Activity
Taking the records line by line, how many lines contain the word "height"? Answer with the number only.

╔══

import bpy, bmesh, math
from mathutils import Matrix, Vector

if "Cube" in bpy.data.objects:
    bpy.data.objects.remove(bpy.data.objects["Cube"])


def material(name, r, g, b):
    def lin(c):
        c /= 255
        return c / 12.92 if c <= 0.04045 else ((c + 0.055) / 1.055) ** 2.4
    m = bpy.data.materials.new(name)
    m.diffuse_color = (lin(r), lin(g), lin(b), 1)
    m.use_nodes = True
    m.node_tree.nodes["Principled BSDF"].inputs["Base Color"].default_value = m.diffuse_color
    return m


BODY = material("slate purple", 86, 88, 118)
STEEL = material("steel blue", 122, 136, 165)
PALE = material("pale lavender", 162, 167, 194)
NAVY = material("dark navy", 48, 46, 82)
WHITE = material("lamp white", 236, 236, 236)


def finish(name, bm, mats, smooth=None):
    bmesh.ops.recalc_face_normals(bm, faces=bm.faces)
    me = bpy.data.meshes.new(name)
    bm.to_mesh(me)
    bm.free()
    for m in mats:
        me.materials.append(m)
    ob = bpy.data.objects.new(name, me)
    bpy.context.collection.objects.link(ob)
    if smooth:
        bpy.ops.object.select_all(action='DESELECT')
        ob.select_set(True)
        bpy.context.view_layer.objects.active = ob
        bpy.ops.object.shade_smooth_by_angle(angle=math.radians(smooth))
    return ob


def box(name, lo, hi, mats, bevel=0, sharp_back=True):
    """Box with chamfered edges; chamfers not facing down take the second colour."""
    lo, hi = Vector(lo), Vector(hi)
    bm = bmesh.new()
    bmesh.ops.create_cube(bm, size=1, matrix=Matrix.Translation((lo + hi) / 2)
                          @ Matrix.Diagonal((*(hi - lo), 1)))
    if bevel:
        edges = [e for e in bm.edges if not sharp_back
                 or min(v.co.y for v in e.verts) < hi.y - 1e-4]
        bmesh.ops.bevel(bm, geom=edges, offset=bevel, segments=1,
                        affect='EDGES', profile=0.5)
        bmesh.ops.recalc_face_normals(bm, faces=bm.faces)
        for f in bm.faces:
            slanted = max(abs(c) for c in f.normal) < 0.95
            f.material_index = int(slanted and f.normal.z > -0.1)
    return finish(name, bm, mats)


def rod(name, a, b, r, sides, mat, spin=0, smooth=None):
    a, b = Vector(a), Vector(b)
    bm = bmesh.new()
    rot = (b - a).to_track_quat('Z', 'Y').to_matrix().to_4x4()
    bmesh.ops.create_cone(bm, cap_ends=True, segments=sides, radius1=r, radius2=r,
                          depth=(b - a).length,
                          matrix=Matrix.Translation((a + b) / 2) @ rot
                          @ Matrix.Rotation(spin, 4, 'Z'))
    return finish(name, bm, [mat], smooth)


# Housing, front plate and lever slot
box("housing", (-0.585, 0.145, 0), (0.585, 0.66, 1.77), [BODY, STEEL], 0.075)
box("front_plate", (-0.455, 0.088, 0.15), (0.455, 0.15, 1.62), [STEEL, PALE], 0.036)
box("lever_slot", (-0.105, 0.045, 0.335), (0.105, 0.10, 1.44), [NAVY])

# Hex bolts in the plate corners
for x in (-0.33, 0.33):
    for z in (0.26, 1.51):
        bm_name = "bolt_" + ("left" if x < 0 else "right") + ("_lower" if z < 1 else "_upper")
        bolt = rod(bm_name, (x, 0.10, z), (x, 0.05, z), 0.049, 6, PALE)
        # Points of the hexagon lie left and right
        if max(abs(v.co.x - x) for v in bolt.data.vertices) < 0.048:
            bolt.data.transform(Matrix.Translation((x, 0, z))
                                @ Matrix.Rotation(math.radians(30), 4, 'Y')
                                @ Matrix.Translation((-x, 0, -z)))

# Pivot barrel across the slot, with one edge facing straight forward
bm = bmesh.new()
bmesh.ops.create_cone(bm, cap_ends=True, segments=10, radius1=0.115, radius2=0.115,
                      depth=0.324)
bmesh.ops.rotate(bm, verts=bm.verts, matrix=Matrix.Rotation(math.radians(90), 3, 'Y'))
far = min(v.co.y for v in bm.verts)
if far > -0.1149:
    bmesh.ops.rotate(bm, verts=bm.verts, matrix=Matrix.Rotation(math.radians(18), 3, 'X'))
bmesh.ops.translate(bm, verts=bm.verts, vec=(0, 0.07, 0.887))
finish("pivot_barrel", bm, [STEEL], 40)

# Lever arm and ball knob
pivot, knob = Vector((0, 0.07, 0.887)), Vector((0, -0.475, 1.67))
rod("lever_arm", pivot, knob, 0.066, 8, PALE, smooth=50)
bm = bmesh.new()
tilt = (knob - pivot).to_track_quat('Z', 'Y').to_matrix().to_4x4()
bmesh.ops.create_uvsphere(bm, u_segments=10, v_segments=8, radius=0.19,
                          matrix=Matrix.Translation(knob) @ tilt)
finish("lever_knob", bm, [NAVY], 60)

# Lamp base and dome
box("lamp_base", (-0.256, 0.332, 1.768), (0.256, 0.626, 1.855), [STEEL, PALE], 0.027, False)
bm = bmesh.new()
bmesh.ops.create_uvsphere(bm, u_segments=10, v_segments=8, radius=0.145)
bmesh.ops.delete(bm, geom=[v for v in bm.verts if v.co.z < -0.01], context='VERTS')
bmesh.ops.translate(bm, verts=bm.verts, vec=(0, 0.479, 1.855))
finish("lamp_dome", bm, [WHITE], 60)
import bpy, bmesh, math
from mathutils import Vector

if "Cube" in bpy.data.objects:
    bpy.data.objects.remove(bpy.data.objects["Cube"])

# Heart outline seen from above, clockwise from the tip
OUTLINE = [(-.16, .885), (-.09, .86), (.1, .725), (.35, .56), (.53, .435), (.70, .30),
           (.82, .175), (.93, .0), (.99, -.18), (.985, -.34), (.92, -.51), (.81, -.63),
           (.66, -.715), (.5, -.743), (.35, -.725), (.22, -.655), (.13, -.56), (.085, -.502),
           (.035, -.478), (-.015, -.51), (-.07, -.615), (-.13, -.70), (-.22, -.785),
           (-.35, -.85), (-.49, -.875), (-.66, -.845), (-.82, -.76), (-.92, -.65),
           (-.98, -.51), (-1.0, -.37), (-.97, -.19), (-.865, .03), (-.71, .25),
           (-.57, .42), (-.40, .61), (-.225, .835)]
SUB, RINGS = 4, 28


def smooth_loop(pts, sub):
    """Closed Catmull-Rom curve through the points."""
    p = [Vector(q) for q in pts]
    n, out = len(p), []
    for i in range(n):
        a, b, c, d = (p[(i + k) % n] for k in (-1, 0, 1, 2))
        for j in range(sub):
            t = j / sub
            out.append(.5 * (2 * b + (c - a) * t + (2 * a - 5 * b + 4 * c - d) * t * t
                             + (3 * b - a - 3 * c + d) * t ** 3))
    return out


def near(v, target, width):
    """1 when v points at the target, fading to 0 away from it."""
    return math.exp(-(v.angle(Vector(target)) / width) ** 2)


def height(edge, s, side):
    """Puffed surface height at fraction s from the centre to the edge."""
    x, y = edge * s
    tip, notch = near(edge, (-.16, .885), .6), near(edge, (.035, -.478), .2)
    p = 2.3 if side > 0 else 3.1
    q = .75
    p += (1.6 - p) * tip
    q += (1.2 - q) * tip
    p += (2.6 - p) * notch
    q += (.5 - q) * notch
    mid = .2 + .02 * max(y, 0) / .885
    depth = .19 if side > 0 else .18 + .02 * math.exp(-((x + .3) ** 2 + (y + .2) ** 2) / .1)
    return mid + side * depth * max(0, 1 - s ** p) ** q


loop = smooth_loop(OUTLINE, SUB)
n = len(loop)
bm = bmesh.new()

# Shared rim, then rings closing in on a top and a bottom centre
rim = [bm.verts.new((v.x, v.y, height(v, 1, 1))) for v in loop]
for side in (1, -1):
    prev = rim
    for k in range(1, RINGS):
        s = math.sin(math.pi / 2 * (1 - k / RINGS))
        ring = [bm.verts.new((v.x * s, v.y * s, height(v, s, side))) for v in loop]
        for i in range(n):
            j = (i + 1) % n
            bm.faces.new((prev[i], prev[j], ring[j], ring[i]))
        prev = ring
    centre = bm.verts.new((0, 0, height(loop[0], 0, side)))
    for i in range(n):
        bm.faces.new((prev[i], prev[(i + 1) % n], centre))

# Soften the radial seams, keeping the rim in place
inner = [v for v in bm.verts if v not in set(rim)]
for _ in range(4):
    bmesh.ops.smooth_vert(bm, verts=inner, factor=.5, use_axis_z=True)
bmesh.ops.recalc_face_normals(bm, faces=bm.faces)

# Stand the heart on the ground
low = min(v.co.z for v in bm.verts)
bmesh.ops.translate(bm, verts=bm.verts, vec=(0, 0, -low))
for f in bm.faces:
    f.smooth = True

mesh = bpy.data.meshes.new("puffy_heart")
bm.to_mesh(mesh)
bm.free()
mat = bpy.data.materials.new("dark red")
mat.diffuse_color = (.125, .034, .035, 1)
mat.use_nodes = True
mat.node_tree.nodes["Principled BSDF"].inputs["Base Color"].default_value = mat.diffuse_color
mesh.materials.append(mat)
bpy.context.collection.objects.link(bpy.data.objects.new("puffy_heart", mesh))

╚══

Exercise answer
5